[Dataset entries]

*** Block opens ***

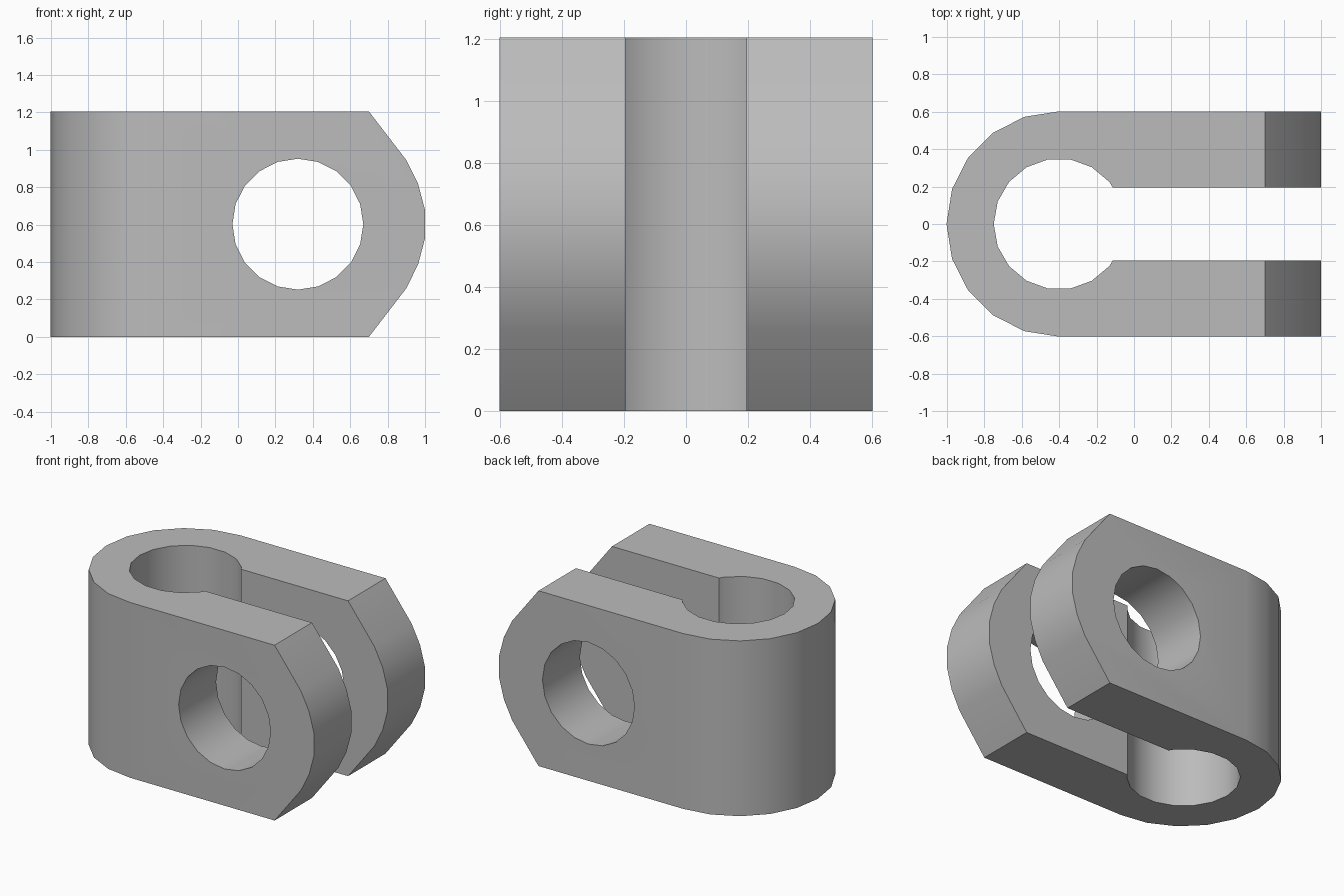
import bpy, bmesh
from math import radians, sin, cos
from mathutils import Vector

cube = bpy.data.objects.get("Cube")
if cube:
    bpy.data.objects.remove(cube, do_unlink=True)

HEIGHT, MID = 1.205, 0.6025
SLOT = 0.196           # half width of the slot
BORE_X, BORE_R = -0.4, 0.35
PIN_X = 0.32

grey = bpy.data.materials.new("plain grey")
grey.use_nodes = True
colour = (0.5, 0.5, 0.5, 1)
grey.diffuse_color = colour
grey.node_tree.nodes["Principled BSDF"].inputs["Base Color"].default_value = colour


def arc(cx, cy, r, start, end, steps):
    angles = [radians(start + (end - start) * i / steps) for i in range(steps + 1)]
    return [(cx + r * cos(a), cy + r * sin(a)) for a in angles]


def prism(name, points, to_3d, direction):
    """Extrude a flat outline into a closed solid."""
    bm = bmesh.new()
    face = bm.faces.new([bm.verts.new(to_3d(*p)) for p in points])
    out = bmesh.ops.extrude_face_region(bm, geom=[face])
    moved = [v for v in out["geom"] if isinstance(v, bmesh.types.BMVert)]
    bmesh.ops.translate(bm, verts=moved, vec=Vector(direction))
    bmesh.ops.recalc_face_normals(bm, faces=bm.faces)
    mesh = bpy.data.meshes.new(name)
    bm.to_mesh(mesh)
    bm.free()
    mesh.materials.append(grey)
    obj = bpy.data.objects.new(name, mesh)
    bpy.context.collection.objects.link(obj)
    return obj


# Clamp body: rounded back, round bore and open slot in one plan outline
outer = arc(BORE_X, 0, 0.6025, 90, 270, 10)
bore = arc(BORE_X, 0, BORE_R, -40, -320, 14)
mouth_x = -0.114
plan = (outer + [(1.2, -0.6025), (1.2, -SLOT), (mouth_x, -SLOT)]
        + bore + [(mouth_x, SLOT), (1.2, SLOT), (1.2, 0.6025)])
body = prism("clamp_body", plan, lambda x, y: (x, y, 0), (0, 0, HEIGHT))

# Rounded nose with sloping shoulders, as a side profile
half = [(1.0, 0.075), (0.963, 0.215), (0.9, 0.3425), (0.5, 0.8625), (-1.5, 0.8625)]
side = [(x, MID + z) for x, z in half] + [(x, MID - z) for x, z in reversed(half)]
nose = prism("nose_cutter", side, lambda x, z: (x, -1, z), (0, 2, 0))

# Cross hole through both jaws
pin = prism("pin_cutter", arc(PIN_X, MID, 0.35, 0, 342, 19),
            lambda x, z: (x, -1, z), (0, 2, 0))

bpy.ops.object.select_all(action='DESELECT')
body.select_set(True)
bpy.context.view_layer.objects.active = body
for cutter, operation in ((nose, 'INTERSECT'), (pin, 'DIFFERENCE')):
    cutter.hide_render = True
    mod = body.modifiers.new(cutter.name, 'BOOLEAN')
    mod.object, mod.operation, mod.solver = cutter, operation, 'EXACT'
    bpy.ops.object.modifier_apply(modifier=mod.name)
    bpy.data.objects.remove(cutter, do_unlink=True)

bpy.ops.object.shade_smooth_by_angle(angle=radians(30))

*** Block closes ***

◆ **Work instruction**:
No line before the one containing "bpy.context.view_layer.objects.active = body" belongs in the answer; give again exactly that line and all lines after it through the end of the data.

◆ **Output below**:
bpy.context.view_layer.objects.active = body
for cutter, operation in ((nose, 'INTERSECT'), (pin, 'DIFFERENCE')):
    cutter.hide_render = True
    mod = body.modifiers.new(cutter.name, 'BOOLEAN')
    mod.object, mod.operation, mod.solver = cutter, operation, 'EXACT'
    bpy.ops.object.modifier_apply(modifier=mod.name)
    bpy.data.objects.remove(cutter, do_unlink=True)

bpy.ops.object.shade_smooth_by_angle(angle=radians(30))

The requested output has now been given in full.